Merve Ciplak is a law student at Harvard Law School and former clinical student of the Food Law & Policy Clinic, where she worked on the report linked below. She is guest contributor on this blog.
This post accompanies the release of the report, An Evaluation of the Farmers to Families Food Box Program. An executive summary is available here.
The COVID-19 pandemic has posed challenges in all facets of society. Members of our communities are having a hard time affording, accessing, and purchasing food with disruptions in work and incomes. Retail businesses are struggling to stay afloat due to restrictions on operations and changing consumer behaviors. For farms and other food producers, it’s challenging to find markets to sell their products and sustain themselves in a world where restaurants face restrictions and people have less discretionary income.
The USDA introduced the Farmers to Families Food Box Program (“the Program”) in April 2020 to facilitate the provision of food from farms that are struggling to find a market for their produce and putting it in the hands of consumers most in need, thus ideally enabling betterment across the entire food journey. As of December 2020, the Program had gone through four different iterations to date (referred to by the USDA as “Rounds”) and has facilitated the disbursement of over 120 million boxes of food with total government funding of over four billion dollars. [Ed., at the time of this blogs release, USDA is on the 5th round of contracts.]

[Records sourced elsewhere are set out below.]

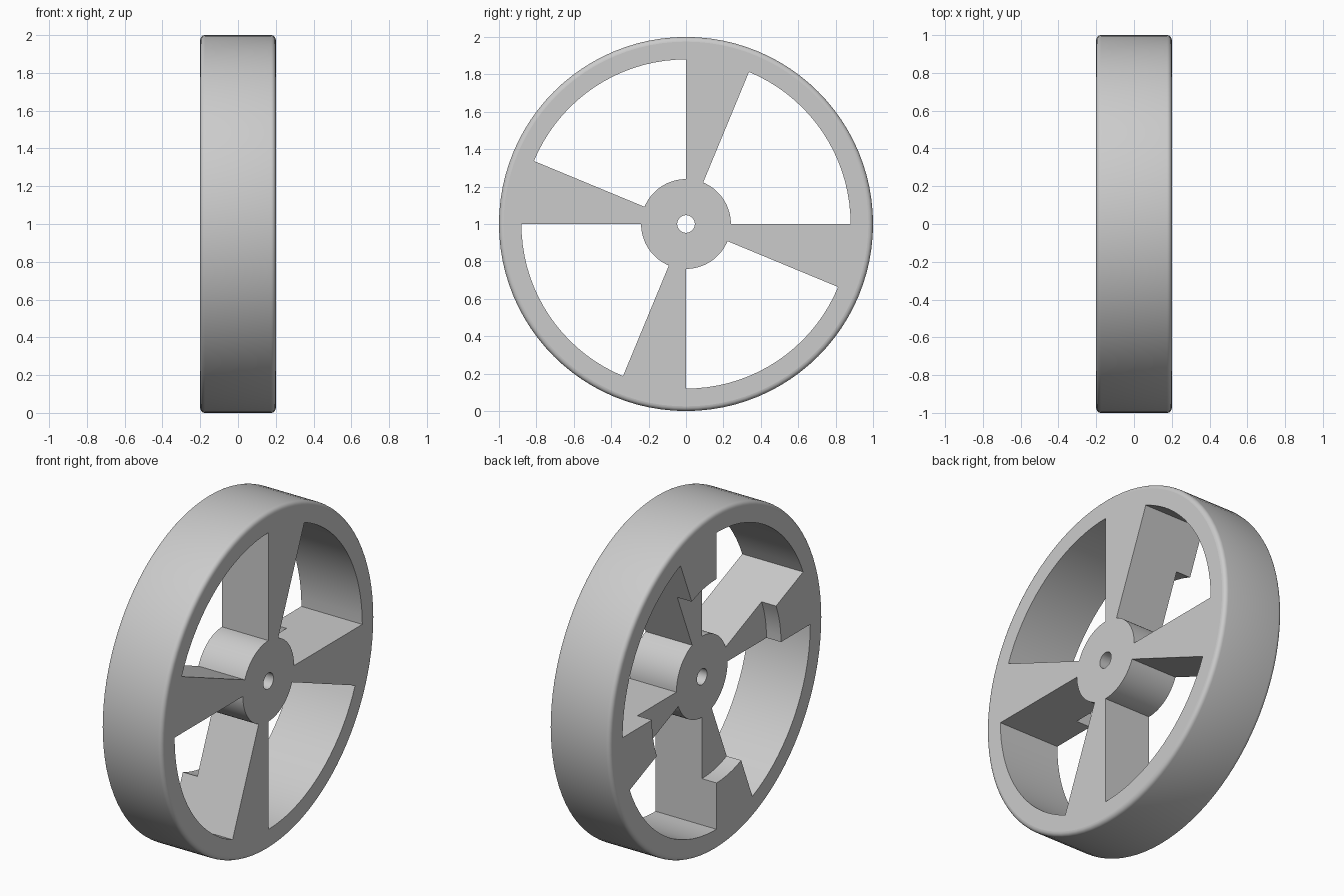
import bpy, bmesh, math

if "Cube" in bpy.data.objects:
    bpy.data.objects.remove(bpy.data.objects["Cube"], do_unlink=True)

# Main dimensions
HALF = 0.2          # half the wheel width
RECESS = -0.105     # recessed face of hub and inner spokes
BORE, HUB, STEP, RIM, OUTER = 0.047, 0.24, 0.605, 0.88, 1.0
ROUND = 0.025       # tread corner radius
SEGMENTS, QUARTER, SPOKE = 96, 24, 6

metal = bpy.data.materials.new("plain grey")
metal.use_nodes = True
grey = (0.6, 0.6, 0.6, 1)
metal.diffuse_color = grey
metal.node_tree.nodes["Principled BSDF"].inputs["Base Color"].default_value = grey


def tread_corner(side, start, end, steps=5):
    """Rounded tread corner as (radius, x) points."""
    points = []
    for i in range(steps + 1):
        a = math.radians(start + (end - start) * i / steps)
        points.append((OUTER - ROUND + ROUND * math.cos(a),
                       side * (HALF - ROUND + ROUND * math.sin(a))))
    return points


# Cross-sections as (radius, x) loops
tread = tread_corner(-1, 90, 0) + tread_corner(1, 0, 90)
rim_loop = [(RIM, -HALF)] + tread + [(RIM, HALF)]
hub_loop = [(BORE, RECESS), (HUB, RECESS), (HUB, HALF), (BORE, HALF)]
spoke_loop = ([(BORE, RECESS), (HUB, RECESS), (STEP, RECESS), (STEP, -HALF)]
              + rim_loop + [(HUB, HALF), (BORE, HALF)])
wall = [(HUB, RECESS), (STEP, RECESS), (STEP, -HALF),
        (RIM, -HALF), (RIM, HALF), (HUB, HALF)]

bm = bmesh.new()


def place(point, index):
    r, x = point
    a = math.tau * (index % SEGMENTS) / SEGMENTS
    return bm.verts.new((x, r * math.cos(a), OUTER + r * math.sin(a)))


def sweep(loop, index):
    """Sweep a closed section across one angular segment."""
    for p, q in zip(loop, loop[1:] + loop[:1]):
        bm.faces.new([place(p, index), place(q, index),
                      place(q, index + 1), place(p, index + 1)])


# Rim and hub at the windows, one joined section at the spokes
for i in range(SEGMENTS):
    step = i % QUARTER
    if step >= QUARTER - SPOKE:
        sweep(spoke_loop, i)
    else:
        sweep(rim_loop, i)
        sweep(hub_loop, i)
    # Spoke side walls
    if step in (0, QUARTER - SPOKE):
        bm.faces.new([place(p, i) for p in wall])

bmesh.ops.remove_doubles(bm, verts=bm.verts, dist=0.0002)
bmesh.ops.recalc_face_normals(bm, faces=bm.faces)

mesh = bpy.data.meshes.new("spoked_wheel")
bm.to_mesh(mesh)
bm.free()
mesh.materials.append(metal)
wheel = bpy.data.objects.new("spoked_wheel", mesh)
bpy.context.collection.objects.link(wheel)

# Smooth round surfaces, flat side faces
bpy.ops.object.select_all(action="DESELECT")
wheel.select_set(True)
bpy.context.view_layer.objects.active = wheel
bpy.ops.object.shade_smooth_by_angle(angle=math.radians(30))
for face in mesh.polygons:
    if abs(face.normal.x) > 0.999:
        face.use_smooth = False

However, the Program suffers from being at a crossroads of conflicting demands and priorities, the downside of trying to serve so many different constituencies with varying needs. The Program was initially launched with a key goal of supporting farmers and preventing horrifying scenes of milk being poured on the ground and fresh vegetables being left to rot, and therefore aimed to get as many producers and farmers involved as possible in Round One. By Round Three, however, USDA had shifted the focus of the Program to getting as much food to as many food-insecure households as possible. In line with this repurposing, USDA’s official statements cited the number of boxes delivered as the primary measure of success. In the solicitation materials outlining the criteria in evaluating bids, USDA introduced the concept of “lowest priced, technically acceptable” as the basis for award, which previously had not been a catch-all, hard-and-fast rule.
But where does this leave the small and local farms that the Program initially wanted to lend a hand to? In our food economy, where we have huge, national food producers that have reached the pinnacle of price optimization and economies of scale, they get shunted aside. In a price war between the local farm that primarily makes its income selling at your neighborhood farmers’ market and national producers that have longstanding, cost-effective contracts and optimized production for giant multinationals like Sysco, the local farm has a slim chance. It’s nearly impossible for these farms and the smaller distributors they partner with, who are the primary contractors that put the bids together, to compete with the national distributors and their partner producers by offering up a price-competitive bid that would ensure minimal trade-offs of quantity.
To date, there does not appear to be definitive, quantifiable evidence of the above claim because USDA does not require any of the contractors to declare who the producers they are procuring the food for the food boxes from are. This decreases transparency and accountability of the program in realizing the requirement of supporting small farms and local food production. However, small farms, non-profits, and former contractors of the program that we spoke with have stated that small farms that used to be in the program in the initial Rounds no longer are, and are being replaced by large producers in partnership with larger distributors that are now being awarded contracts. These small and local farms that were formerly part of the Program not only lost their contracts, but are now left with an increased surplus of food that they had planted at the beginning of the Program to sustain their involvement. We’ve come full circle to the original problem the Program was trying to solve when it was first designed.
The Farmers to Families Food Box Program has struggled to balance competing goals and stakeholder interests. For small and local farmers who have seen what the Program used to be, it looks very much like they have lost the tug-of-war. Yet it’s very difficult to offer up a solution that can effectively address well-being on the other side, with consumers receiving sufficient food to meet the moment. While the program may not last long past COVID-19, there’s much to be thought through in the future regarding balancing competing needs in our food systems and the aid we design and provide.
The views and opinions expressed on the FBLE Blog are those of the authors and do not necessarily reflect the official policy or position of FBLE. While we review posts for accuracy, we cannot guarantee the reliability and completeness of any legal analysis presented; posts on this Blog do not constitute legal advice. If you discover an error, please reach out to email@example.com.